SOURCE INFORMATION section start
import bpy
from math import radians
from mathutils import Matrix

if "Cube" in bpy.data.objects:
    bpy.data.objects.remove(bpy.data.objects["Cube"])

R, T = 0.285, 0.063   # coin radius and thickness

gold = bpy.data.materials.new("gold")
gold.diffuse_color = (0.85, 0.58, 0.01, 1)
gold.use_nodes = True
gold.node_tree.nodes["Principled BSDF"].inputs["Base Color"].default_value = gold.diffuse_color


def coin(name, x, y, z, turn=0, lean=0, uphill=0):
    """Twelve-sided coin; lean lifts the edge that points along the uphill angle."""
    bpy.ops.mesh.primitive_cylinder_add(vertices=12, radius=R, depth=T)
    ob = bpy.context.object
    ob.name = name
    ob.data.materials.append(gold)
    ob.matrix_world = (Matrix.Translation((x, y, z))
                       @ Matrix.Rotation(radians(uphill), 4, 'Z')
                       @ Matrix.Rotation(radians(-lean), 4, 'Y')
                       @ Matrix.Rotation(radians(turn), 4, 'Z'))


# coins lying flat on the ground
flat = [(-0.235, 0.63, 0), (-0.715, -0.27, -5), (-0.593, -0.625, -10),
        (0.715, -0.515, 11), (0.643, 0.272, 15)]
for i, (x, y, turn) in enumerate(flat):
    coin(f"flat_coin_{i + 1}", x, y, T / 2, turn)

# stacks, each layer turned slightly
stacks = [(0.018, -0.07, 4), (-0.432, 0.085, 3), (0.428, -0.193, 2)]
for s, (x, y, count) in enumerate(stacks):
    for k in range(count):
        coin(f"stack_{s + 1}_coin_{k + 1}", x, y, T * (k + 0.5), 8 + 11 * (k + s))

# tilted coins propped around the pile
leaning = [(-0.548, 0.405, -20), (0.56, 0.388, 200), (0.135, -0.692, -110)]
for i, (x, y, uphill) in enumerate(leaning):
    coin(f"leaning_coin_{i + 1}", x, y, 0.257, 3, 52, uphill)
SOURCE INFORMATION section end
PROBLEM REQUIREMENTS
Write out exactly the lines that run from the one containing "for i, (x, y, turn)" to the end of the records, both end lines included.

FINISHED EXERCISE
for i, (x, y, turn) in enumerate(flat):
    coin(f"flat_coin_{i + 1}", x, y, T / 2, turn)

# stacks, each layer turned slightly
stacks = [(0.018, -0.07, 4), (-0.432, 0.085, 3), (0.428, -0.193, 2)]
for s, (x, y, count) in enumerate(stacks):
    for k in range(count):
        coin(f"stack_{s + 1}_coin_{k + 1}", x, y, T * (k + 0.5), 8 + 11 * (k + s))

# tilted coins propped around the pile
leaning = [(-0.548, 0.405, -20), (0.56, 0.388, 200), (0.135, -0.692, -110)]
for i, (x, y, uphill) in enumerate(leaning):
    coin(f"leaning_coin_{i + 1}", x, y, 0.257, 3, 52, uphill)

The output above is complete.